I mentioned in class that I had stumbled across a beautiful different proof for the double angle formulae for sine and cosine, and I would post it to the classroom. But instead of *giving* you the proof, I thought I’d share it as an (optional) challenge. Can you use this diagram to derive the formulae? You are going to have to remember a tiiiiny bit of geometry! I already included one bit (the 2*theta) using the “inscribed angle theorem.”

If you do solve it, please share it with me! If you attempt it but get stuck, feel free to show me and I can nudge you along!

nice

***

Below this fold, I’m posting an image of my solutions! But I say to get maximal enjoyment, you don’t look further, take out a piece of paper, and take a stab at this!

(more…)

What felt like Forever… It was maybe 20 minutes?

On Friday in one of my Advanced Precalculus classes, kids were working on figuring out the double angle formulas for sine and cosine. They got \sin(2\theta)=2\sin(\theta)\cos(\theta) and \cos(2\theta)=\cos^2(\theta)-\sin^2(\theta).

And then… they got stuck.

You see, I showed them two alternative forms for the double angle formula for cosine (\cos(2\theta)=1-2\sin^2(\theta) and \cos(2\theta)=2\cos^2(\theta)-1). I showed them these forms. And I said: figure out where they came from.

All groups in a few minutes were on yellow cups (“our progress is slowing down, but we’re not totally stuck yet”). I didn’t want to give anything away, but I didn’t have any group have a solid insight that I could have them share with others. I let things remain a bit more, no luck, so then I said: “this looks related to something we’ve seen before… a trig identity… maybe that will be helpful. Bring in something you know to open up the problem for you.” Eventually kids realized they needed to bring in some outside information (namely: \sin^2(\theta)+\cos^2(\theta)=1).

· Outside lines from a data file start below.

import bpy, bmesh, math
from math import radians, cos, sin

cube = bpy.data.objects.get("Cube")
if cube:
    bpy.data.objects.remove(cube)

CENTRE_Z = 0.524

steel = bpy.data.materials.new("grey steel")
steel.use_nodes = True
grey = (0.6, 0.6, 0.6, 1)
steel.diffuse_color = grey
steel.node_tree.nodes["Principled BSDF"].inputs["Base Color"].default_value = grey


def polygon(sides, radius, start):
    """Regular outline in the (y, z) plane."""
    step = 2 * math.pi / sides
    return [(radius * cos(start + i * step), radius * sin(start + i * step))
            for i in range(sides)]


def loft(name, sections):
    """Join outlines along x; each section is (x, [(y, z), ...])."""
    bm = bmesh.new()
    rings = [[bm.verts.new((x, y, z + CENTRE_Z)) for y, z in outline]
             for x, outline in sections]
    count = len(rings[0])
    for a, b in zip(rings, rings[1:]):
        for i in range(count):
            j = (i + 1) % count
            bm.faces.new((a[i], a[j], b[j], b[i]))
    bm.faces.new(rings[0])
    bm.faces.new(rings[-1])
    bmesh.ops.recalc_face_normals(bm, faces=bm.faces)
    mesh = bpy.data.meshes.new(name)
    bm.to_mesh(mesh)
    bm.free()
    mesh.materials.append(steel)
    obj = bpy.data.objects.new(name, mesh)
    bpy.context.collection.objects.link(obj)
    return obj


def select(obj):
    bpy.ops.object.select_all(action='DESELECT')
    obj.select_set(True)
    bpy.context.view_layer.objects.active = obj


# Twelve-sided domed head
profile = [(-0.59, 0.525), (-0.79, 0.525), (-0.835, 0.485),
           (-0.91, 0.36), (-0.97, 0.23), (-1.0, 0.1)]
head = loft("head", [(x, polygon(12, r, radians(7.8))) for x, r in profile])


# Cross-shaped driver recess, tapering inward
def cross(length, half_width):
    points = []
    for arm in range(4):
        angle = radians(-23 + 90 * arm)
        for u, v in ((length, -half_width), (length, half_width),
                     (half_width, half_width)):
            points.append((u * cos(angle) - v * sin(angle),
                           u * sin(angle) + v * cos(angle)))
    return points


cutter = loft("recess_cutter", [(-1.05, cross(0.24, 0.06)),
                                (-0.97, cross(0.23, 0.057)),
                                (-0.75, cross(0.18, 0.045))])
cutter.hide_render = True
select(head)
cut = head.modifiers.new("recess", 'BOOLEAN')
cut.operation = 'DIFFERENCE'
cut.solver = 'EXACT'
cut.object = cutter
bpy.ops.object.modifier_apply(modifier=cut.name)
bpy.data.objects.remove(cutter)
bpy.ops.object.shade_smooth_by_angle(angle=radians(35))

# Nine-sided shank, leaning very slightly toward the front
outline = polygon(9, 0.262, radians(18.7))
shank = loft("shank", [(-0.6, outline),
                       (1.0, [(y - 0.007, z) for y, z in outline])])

I was sure that was going to be enough. Totally certain. But after another 5 minutes of watching them struggle, I wasn’t so sure. I didn’t want to give anything more away, but I had to because we had to move forward. But what more could I give without giving the whole show away? Since many groups were trying some crazy stuff, I said: “this is a simple one or two step thing…” Why? I just wanted them to take fresh eyes and see what they could do thinking simply. They kept on saying I was trying to trick them, but I told them it wasn’t a trick!

And then, in the span of the next five minutes, all my groups got it.

But what was more interesting was that we had three different ways to do it. As kids moved on to the next set of questions (and I breathed a sigh of relief that they figured this out), I reflected on how awesome it was that they persevered and then came up with different approaches. So while they worked, I put up the three different approaches.

20180209_094429

And with a few minutes to go at the end of class, I had everyone put everything away and I just pointed out the embarrassment of riches they came up with. And it was great to hear the audible reactions when kids who had one way saw the other ways and say things like “ooooh, I never would have thought of that!” or “that’s so clever!”

I had (have?) so many mixed feelings when I saw how difficult this question was for my kids. And I was hyperconscious about how much time we had to spend on this. But the ending made me feel like it was time well-spent.